## Data shown
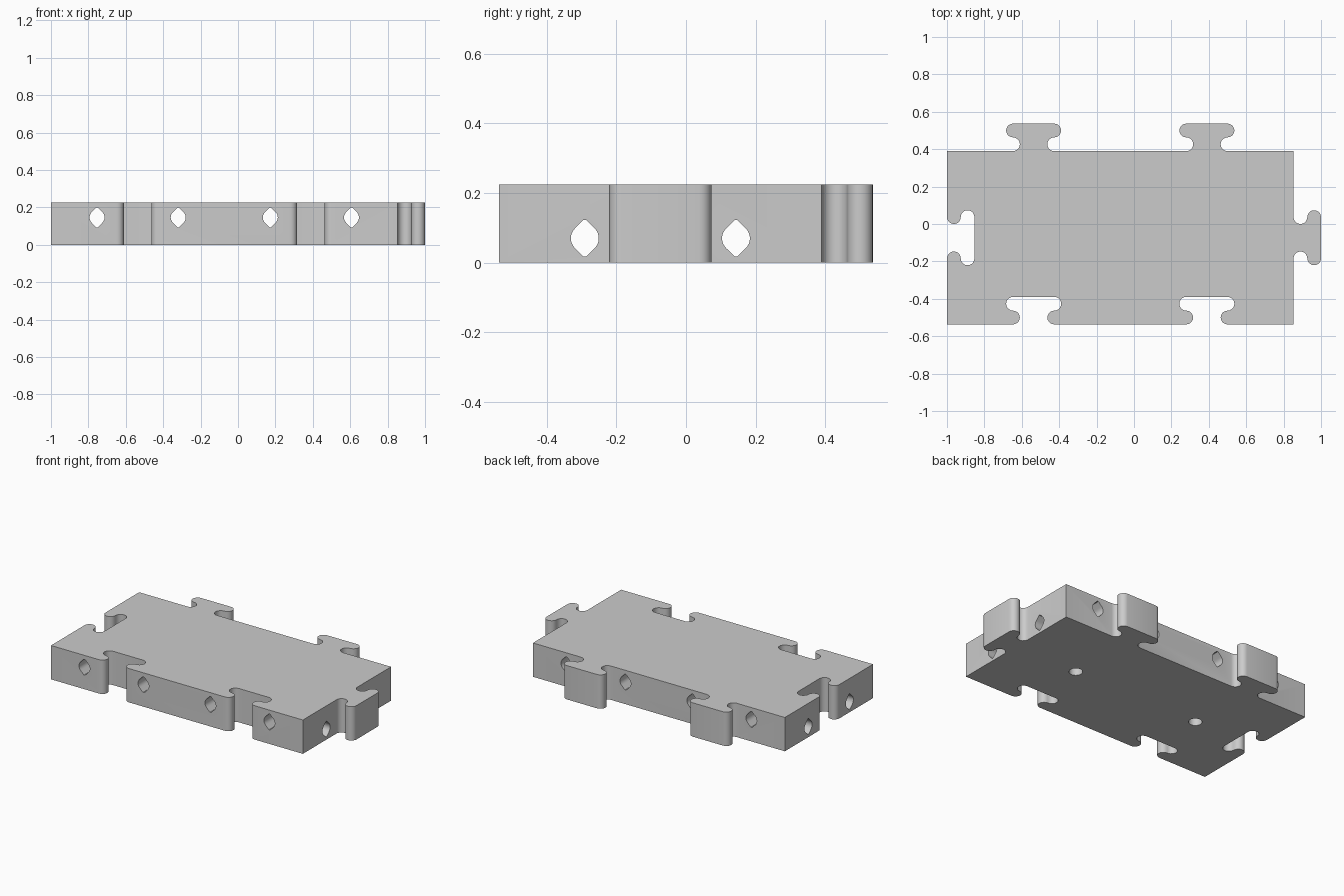
import bpy
import bmesh
from math import sin, cos, radians

cube = bpy.data.objects.get("Cube")
if cube:
    bpy.data.objects.remove(cube)

R = 0.03675                 # radius of every connector rounding
TILE = 2 - 4 * R            # length of two square tiles
SIZE = TILE / 2
X0, X1 = -1, -1 + TILE
Y0 = -(SIZE + 4 * R) / 2
Y1 = Y0 + SIZE
HEIGHT = 0.225
CENTRES = [X0 + SIZE / 2, X0 + SIZE * 1.5]
CY = Y0 + SIZE / 2
CHANNEL = 0.217             # channel distance from each tile centre

grey = bpy.data.materials.new("light grey plastic")
grey.use_nodes = True
colour = (0.6, 0.6, 0.6, 1)
grey.diffuse_color = colour
grey.node_tree.nodes["Principled BSDF"].inputs["Base Color"].default_value = colour


def arc(cx, cy, r, start, end, steps=10):
    angles = [radians(start + (end - start) * i / steps) for i in range(steps + 1)]
    return [(cx + r * cos(a), cy + r * sin(a)) for a in angles]


def prism(name, outline, low, high, place):
    """Extrude an outline from low to high; place maps (u, v, w) to x, y, z."""
    bm = bmesh.new()
    base = bm.faces.new([bm.verts.new(place(u, v, low)) for u, v in outline])
    top = bmesh.ops.extrude_face_region(bm, geom=[base])["geom"]
    shift = [b - a for a, b in zip(place(0, 0, low), place(0, 0, high))]
    bmesh.ops.translate(bm, vec=shift,
                        verts=[g for g in top if isinstance(g, bmesh.types.BMVert)])
    bmesh.ops.recalc_face_normals(bm, faces=bm.faces)
    mesh = bpy.data.meshes.new(name)
    bm.to_mesh(mesh)
    bm.free()
    mesh.materials.append(grey)
    obj = bpy.data.objects.new(name, mesh)
    bpy.context.collection.objects.link(obj)
    return obj


# Connector profile: narrow neck, wide rounded head, mirrored
half = arc(-3 * R, R, R, -90, 90) + arc(-3 * R, 3 * R, R, 270, 90)[1:]
key = half + [(-u, v) for u, v in reversed(half)]

# Plate outline: sockets at front and right-hand end, tabs opposite them
outline = [(X0, Y0)]
outline += [(c + u, Y0 + v) for c in CENTRES for u, v in key]
outline += [(X1, Y0)] + [(X1 + v, CY + u) for u, v in key] + [(X1, Y1)]
outline += [(c + u, Y1 + v) for c in reversed(CENTRES) for u, v in reversed(key)]
outline += [(X0, Y1)] + [(X0 + v, CY + u) for u, v in reversed(key)]
plate = prism("interlocking_plate", outline, 0, HEIGHT, lambda u, v, w: (u, v, w))

# Channel section: round sides meeting in blunt points above and below
side = arc(0, 0, 0.04, -45, 45, 8) + [(0.004, 0.0525)]
section = [(0.004, -0.0525)] + side
section += [(-u, v) for u, v in reversed(section)]
cutters = []

# Upper channels run front to back, lower channels run end to end
for c in CENTRES:
    for s in (-CHANNEL, CHANNEL):
        cutters.append(prism("cross_channel_cutter", section, -1.2, 1.2,
                             lambda u, v, w: (c + s + u, w, 0.146 + v)))
for s in (-CHANNEL, CHANNEL):
    cutters.append(prism("long_channel_cutter", section, -1.2, 1.2,
                         lambda u, v, w: (w, CY + s + u, 0.07 + v)))

# Blind round hole under the middle of each tile
for c in CENTRES:
    cutters.append(prism("bottom_hole_cutter", arc(0, 0, 0.041, 0, 360, 32)[:-1],
                         -0.1, 0.16, lambda u, v, w: (c + u, CY + v, w)))

bpy.context.view_layer.objects.active = plate
plate.select_set(True)
for cutter in cutters:
    mod = plate.modifiers.new("hole", 'BOOLEAN')
    mod.operation = 'DIFFERENCE'
    mod.solver = 'EXACT'
    mod.object = cutter
    bpy.ops.object.modifier_apply(modifier=mod.name)
    bpy.data.objects.remove(cutter)

for other in bpy.context.selected_objects:
    other.select_set(other == plate)
bpy.ops.object.shade_smooth_by_angle(angle=radians(30))
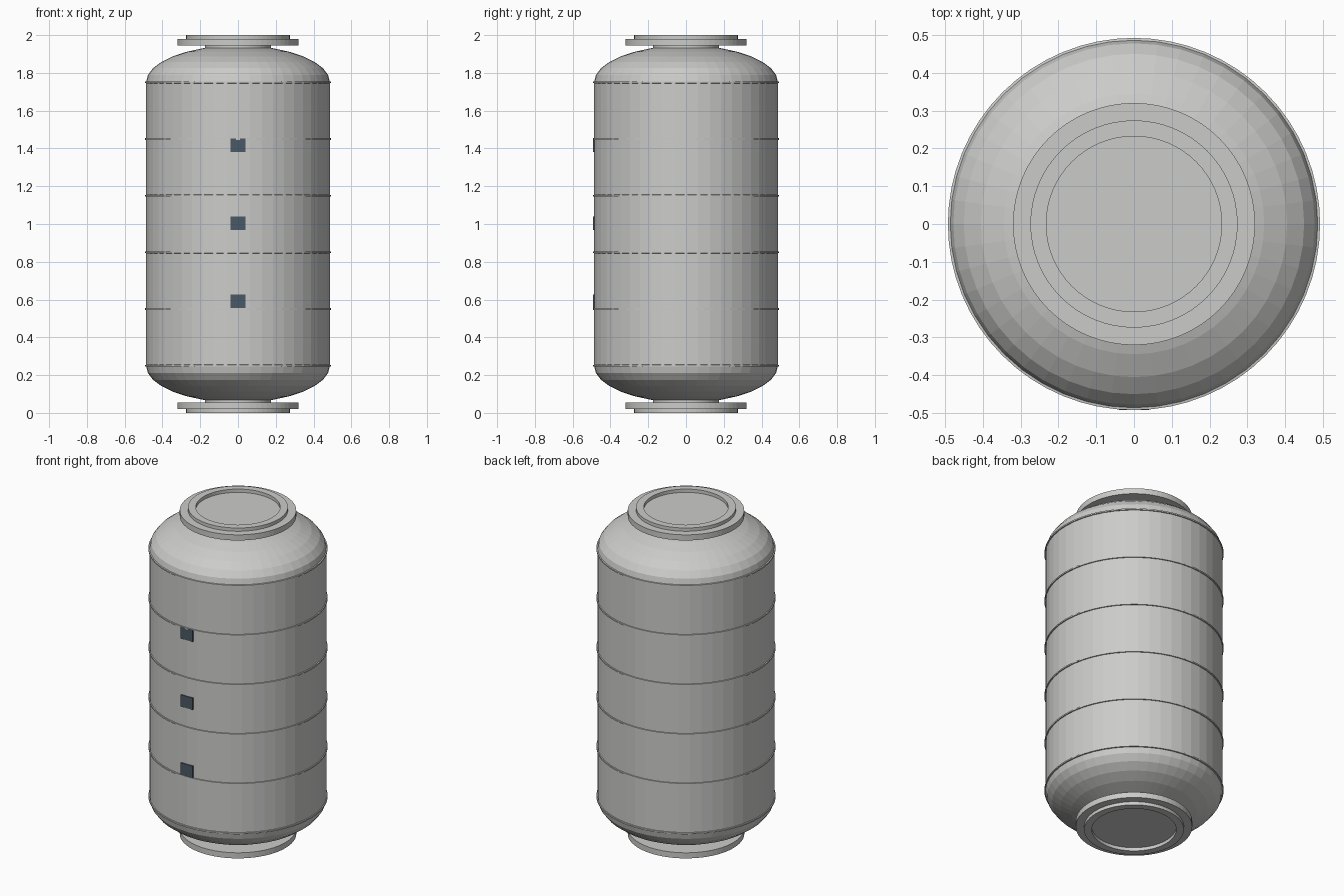
import bpy, bmesh, math

if "Cube" in bpy.data.objects:
    bpy.data.objects.remove(bpy.data.objects["Cube"], do_unlink=True)


def material(name, rgb):
    m = bpy.data.materials.new(name)
    m.use_nodes = True
    col = (*rgb, 1)
    m.diffuse_color = col
    m.node_tree.nodes["Principled BSDF"].inputs["Base Color"].default_value = col
    return m


METAL = material("light grey metal", (0.6, 0.6, 0.59))
GLASS = material("dark slate glass", (0.07, 0.1, 0.13))


def finish(name, bm, mat):
    bmesh.ops.recalc_face_normals(bm, faces=bm.faces)
    mesh = bpy.data.meshes.new(name)
    bm.to_mesh(mesh)
    bm.free()
    mesh.materials.append(mat)
    obj = bpy.data.objects.new(name, mesh)
    bpy.context.collection.objects.link(obj)
    return obj


def lathe(name, profile, steps, closed=False):
    """Spin a profile of (radius, height) points around the z axis."""
    bm = bmesh.new()
    verts = [bm.verts.new((r, 0, z)) for r, z in profile]
    pairs = list(zip(verts, verts[1:] + verts[:1]))
    edges = [bm.edges.new(p) for p in (pairs if closed else pairs[:-1])]
    bmesh.ops.spin(bm, geom=verts + edges, cent=(0, 0, 0), axis=(0, 0, 1),
                   angle=math.tau, steps=steps)
    bmesh.ops.remove_doubles(bm, verts=bm.verts, dist=0.0001)
    return finish(name, bm, METAL)


RADIUS, LOW, HIGH, DOME = 0.487, 0.25, 1.75, 0.195

# Tank shell: straight wall with an elliptical dome at each end
arc = [i * math.pi / 16 for i in range(9)]
lower = [(RADIUS * math.sin(a), LOW - DOME * math.cos(a)) for a in arc]
upper = [(r, 2 - z) for r, z in reversed(lower)]
lathe("tank_shell", lower + upper, 48)

# Thin hoops around the wall
for i in range(6):
    z = LOW + i * (HIGH - LOW) / 5
    lathe(f"hoop_{i + 1}", [(0.48, z - 0.006), (0.492, z - 0.004),
                            (0.492, z + 0.004), (0.48, z + 0.006)], 64, True)

# Docking collar at each end: neck, wide flange, raised rim, recessed hatch
collar = [(0, 1.98), (0.232, 1.98), (0.232, 2), (0.274, 2), (0.274, 1.98),
          (0.32, 1.98), (0.32, 1.946), (0.174, 1.946), (0.174, 1.9)]
lathe("top_collar", collar, 64)
lathe("bottom_collar", [(r, 2 - z) for r, z in collar], 64)

# Small square windows down the front
for i, z in enumerate((0.592, 1.004, 1.416)):
    bm = bmesh.new()
    bmesh.ops.create_cube(bm, size=1)
    bmesh.ops.scale(bm, verts=bm.verts, vec=(0.08, 0.009, 0.072))
    bmesh.ops.translate(bm, verts=bm.verts, vec=(0, -0.487, z))
    finish(f"window_{i + 1}", bm, GLASS)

## What to do
Say how many lines in the records contain the string "finish", and say nothing else.

## Result
3